We thought the ceremony would begin at 11.30, and Captain Warwick was outside the terminal building at that time waiting. Meanwhile those inside were plied with fruit juices, sweetmeats and spicey nibbles. Just before 12.30 we were all still waiting for something to happen, and the QE2 loudspeakers were becoming more insistent that passengers should get back on board. We were scheduled to sail at 13.00. Then a police motorcycle and a white Jeep arrived with Crown Prince Mohammed Al Maktoum.

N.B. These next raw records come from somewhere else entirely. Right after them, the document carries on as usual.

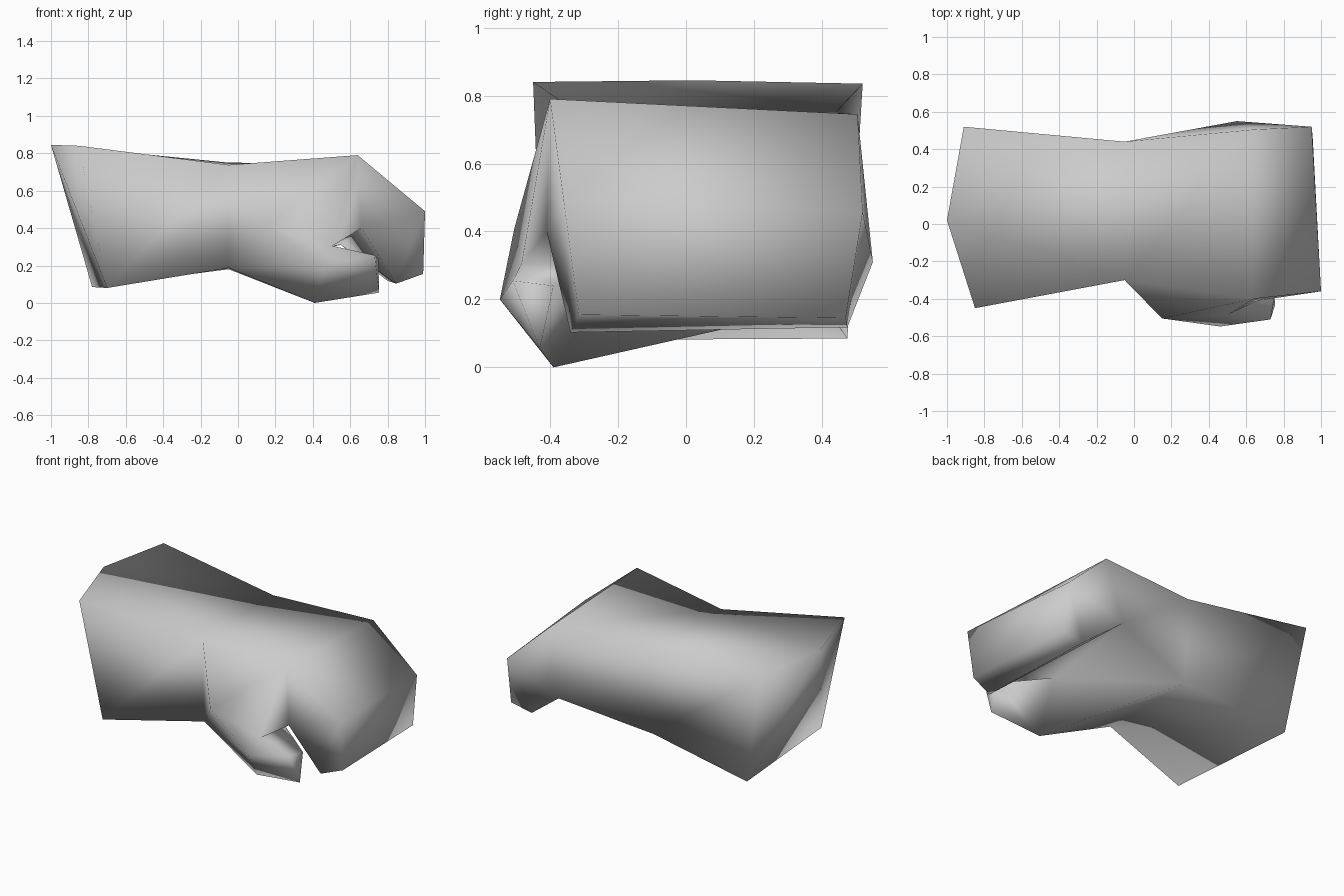
import bpy
import bmesh

if "Cube" in bpy.data.objects:
    bpy.data.objects.remove(bpy.data.objects["Cube"], do_unlink=True)

bm = bmesh.new()


def points(*positions):
    return [bm.verts.new(position) for position in positions]


def fan(centre, rim):
    """Triangles from one point to each step along a rim."""
    for a, b in zip(rim, rim[1:]):
        bm.faces.new((centre, a, b))


def strip(rail_a, rail_b):
    """Quads between two rails of equal length."""
    for i in range(len(rail_a) - 1):
        bm.faces.new((rail_a[i], rail_a[i + 1], rail_b[i + 1], rail_b[i]))


# Cuff and wrist rings: front top, back top, back low, front low
cuff = points((-0.85, -0.45, 0.84), (-0.91, 0.52, 0.835),
              (-0.78, 0.475, 0.085), (-0.7, -0.42, 0.08))
wrist = points((-0.05, -0.3, 0.738), (-0.05, 0.44, 0.75),
               (-0.05, 0.41, 0.18), (-0.05, -0.28, 0.187))
cuff_peak, = points((-1, 0.02, 0.845))

# Finger rails from knuckle over the tip to the curled underside
front_rail = points((0.64, -0.4, 0.79), (1, -0.36, 0.49), (0.99, -0.315, 0.155),
                    (0.845, -0.34, 0.103), (0.66, -0.41, 0.4))
back_rail = points((0.64, 0.505, 0.745), (0.95, 0.52, 0.457), (0.955, 0.47, 0.145),
                   (0.8, 0.475, 0.118), (0.55, 0.55, 0.31))
knuckle_front, tip_front, tip_low, under_front, notch = front_rail
knuckle_back, tip_back, tip_back_low, under_back, palm_heel = back_rail

# Thumb: body points, then the three corners of its blunt tip
thumb_base, thumb_web, thumb_side, thumb_low, palm_inner = points(
    (0.15, -0.505, 0.41), (0.505, -0.484, 0.305), (0.46, -0.548, 0.2),
    (0.41, -0.39, 0), (0.46, -0.2, 0.3))
thumb_tip_low, thumb_tip_top, thumb_tip_inner = points(
    (0.755, -0.43, 0.055), (0.73, -0.51, 0.255), (0.75, -0.39, 0.24))

# Forearm sides, then its top and end cap around the peak
strip(cuff[1:] + cuff[:1], wrist[1:] + wrist[:1])
fan(cuff_peak, [cuff[0], wrist[0], wrist[1], cuff[1], cuff[2], cuff[3], cuff[0]])

# Back of the hand, fingers and their two sides
strip([wrist[0]] + front_rail, [wrist[1]] + back_rail)
fan(tip_front, [knuckle_front, notch, under_front, tip_low])
fan(tip_back, [knuckle_back, palm_heel, under_back, tip_back_low])
bm.faces.new((wrist[1], knuckle_back, palm_heel, wrist[2]))

# Thumb root, outer side and tip
fan(thumb_base, [knuckle_front, thumb_web, thumb_side, wrist[3], wrist[0], knuckle_front])
fan(thumb_side, [thumb_web, thumb_tip_top, thumb_tip_low, thumb_low, wrist[3]])
fan(thumb_tip_inner, [thumb_tip_top, thumb_tip_low, thumb_low,
                      palm_inner, thumb_web, thumb_tip_top])

# Palm and the web between thumb and fingers
fan(wrist[2], [wrist[3], thumb_low, palm_inner, palm_heel])
fan(notch, [knuckle_front, thumb_web, palm_inner, palm_heel])

bmesh.ops.recalc_face_normals(bm, faces=bm.faces)
for face in bm.faces:
    face.smooth = True

mesh = bpy.data.meshes.new("mitten_hand")
bm.to_mesh(mesh)
bm.free()

grey = bpy.data.materials.new("plain_grey")
grey.use_nodes = True
grey.diffuse_color = (0.6, 0.6, 0.6, 1)
grey.node_tree.nodes["Principled BSDF"].inputs["Base Color"].default_value = grey.diffuse_color
mesh.materials.append(grey)

hand = bpy.data.objects.new("mitten_hand", mesh)
bpy.context.collection.objects.link(hand)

The terminal was quickly declared open and the Crown Prince strode along the red carpet alongside Captain Warwick towards QE2, surrounded by Press all trying to get the best pictures amid shouts of "Be careful about the passengers". We had been allowed to line the narrow red carpet, and were much closer to the procession than would normally be allowed. The Crown Prince had a truly whirlwind tour of QE2; there wasn't even time to use the lifts to get back to the gangway on 5 Deck so he had to use the stairs. Captain Warwick had the gangway up just after 13.00, and we departed as scheduled.
We moored at Muscat, Oman on Tuesday 27 March, but we had already decided to stay on board. We had just had two tiring days in Dubai, and saw no special reason to pay US$70 each for a visa to set foot on shore.
We were close to the town and it was possible to get a few photographs without disembarking. The harbour is at the foot of a range of sharp toothed rocky hills, and had been thoroughly fortified. The word "masquat" means "place of the falling" and refers to these precipitous rocks. There were forts and towers everywhere, including the 16th century Forts of Jalali and Mirani on either side of the bay which guard the blue and gold Al Alam Palace. This was built in the 1970s as Sultan Qaboos' official residence.
The rest of the day was spent in a restful mix of lying in the sunshine and eating and drinking. We noticed that the New Zealand film "The Piano" was being shown in the theatre in the evening. Pauline had seen the film some years ago on the television in England, and it was interesting to see it again and be reminded of the violence and difficulties overcome by early immigrants.